The Bankruptcy Code provides the statutory authority for compensating the services and reimbursing the expenses of officers of the estate. These claims are afforded first priority in the distribution of an estate. The Bankruptcy Code prescribes the standards according to which the amount of compensation is to be determined.
The only procedural requirement is that an award of compensation be preceded by notice to any parties in interest and to the United States Trustee and by a hearing. Reimbursement of officers of the estate for their actual and necessary expenses is allowed. ”Officers of the estate” include trustees, examiners, attorneys and other professional persons employed by a trustee or examiner; attorneys and other professional persons employed by official creditors’ committees and equity security holders’ committees; and any paraprofessional employed by them.
An application for compensation must contain a detailed statement of services rendered, time expended and expenses incurred. In determining reasonable compensation for a professional person employed by the debtor’s estate, the trustee or a creditor’s committee, the court must consider whether the person is board certified or otherwise has demonstrated skill and experience in the bankruptcy field. In addition to the provisions of the Bankruptcy Code, local rules and fee guidelines may regulate the submission of fee applications and the content of applications.
Professionals are required to make a reasonable effort to submit meaningful billing records from which the court and other interested parties can make an informed decision regarding the nature, reasonableness and value of the services rendered by the professional. The level of detail required in a fee application may vary according to the professional. Not all professionals are employed throughout the debtor’s case, and many serve only for a limited purpose.
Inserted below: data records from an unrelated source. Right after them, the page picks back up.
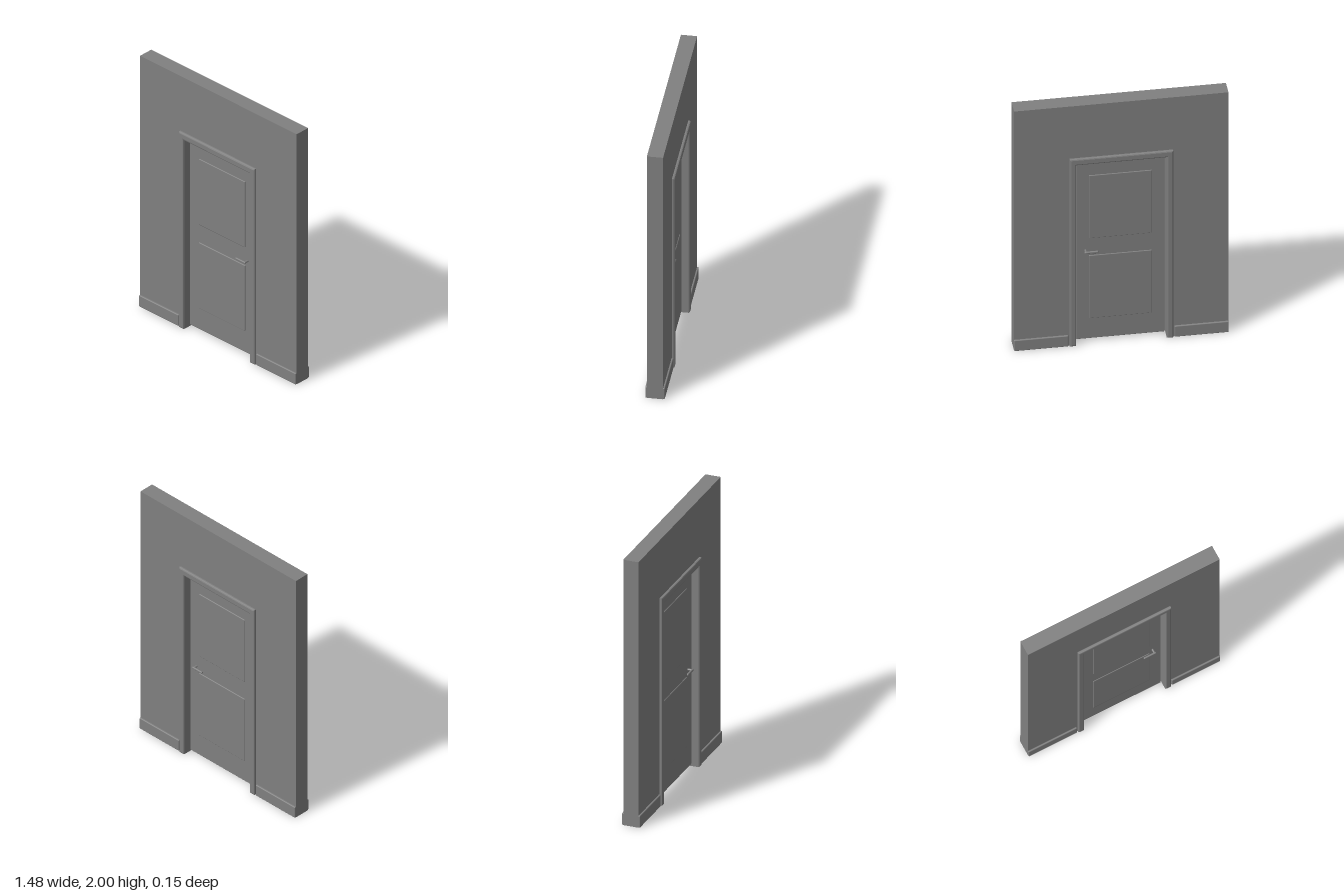
import * as THREE from 'three';
import { RoundedBoxGeometry } from 'three/addons/geometries/RoundedBoxGeometry.js';

const grey = new THREE.MeshStandardMaterial({ color: 0x808080 });
grey.name = 'plain grey';

// Wall or casing outline: a rectangle open at the bottom for the doorway
function archShape(outerX, outerY, innerX, innerY) {
  return new THREE.Shape([
    [-outerX, 0], [-innerX, 0], [-innerX, innerY], [innerX, innerY],
    [innerX, 0], [outerX, 0], [outerX, outerY], [-outerX, outerY],
  ].map(([x, y]) => new THREE.Vector2(x, y)));
}

// Extrusion centred on z = 0, with an optional edge bevel kept inside the outline
function extrude(shape, depth, bevel = 0) {
  const geometry = new THREE.ExtrudeGeometry(shape, {
    depth: depth - 2 * bevel,
    bevelEnabled: bevel > 0,
    bevelSize: bevel,
    bevelThickness: bevel,
    bevelOffset: -bevel,
    bevelSegments: 2,
  });
  return geometry.translate(0, 0, -depth / 2 + bevel);
}

function add(parent, name, geometry, x = 0, y = 0, z = 0) {
  const mesh = new THREE.Mesh(geometry, grey);
  mesh.name = name;
  mesh.position.set(x, y, z);
  parent.add(mesh);
  return mesh;
}

export function createModel() {
  const model = new THREE.Group();
  model.name = 'doorway';

  // Wall and door casing
  add(model, 'wall', extrude(archShape(0.74, 2, 0.335, 1.535), 0.112));
  add(model, 'doorFrame', extrude(archShape(0.358, 1.564, 0.313, 1.512), 0.15, 0.01));

  // Skirting boards on both faces, either side of the casing
  for (const x of [-1, 1]) {
    for (const z of [-1, 1]) {
      add(model, 'skirtingBoard', new RoundedBoxGeometry(0.374, 0.09, 0.03, 2, 0.006),
        x * 0.553, 0.045, z * 0.053);
    }
  }

  // Door leaf
  const door = new THREE.Group();
  door.name = 'door';
  model.add(door);
  add(door, 'leaf', new RoundedBoxGeometry(0.612, 1.46, 0.036, 2, 0.004), 0, 0.749, 0);

  for (const side of [-1, 1]) {
    // Raised panels
    for (const [bottom, top] of [[0.188, 0.714], [0.857, 1.383]]) {
      add(door, 'panel', new RoundedBoxGeometry(0.436, top - bottom, 0.02, 2, 0.005),
        0, (bottom + top) / 2, side * 0.013);
    }
    // Lever handle: short spindle and a bar pointing to the middle of the door
    const spindle = new THREE.CylinderGeometry(0.008, 0.008, 0.036, 16).rotateX(Math.PI / 2);
    add(door, 'handleSpindle', spindle, 0.241, 0.759, side * 0.034);
    add(door, 'handleLever', new RoundedBoxGeometry(0.095, 0.017, 0.014, 3, 0.006),
      0.2045, 0.759, side * 0.05);
  }

  return model;
}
Their applications do not require the degree of detail that must be submitted by an attorney working for the debtor on a daily basis in many different matters.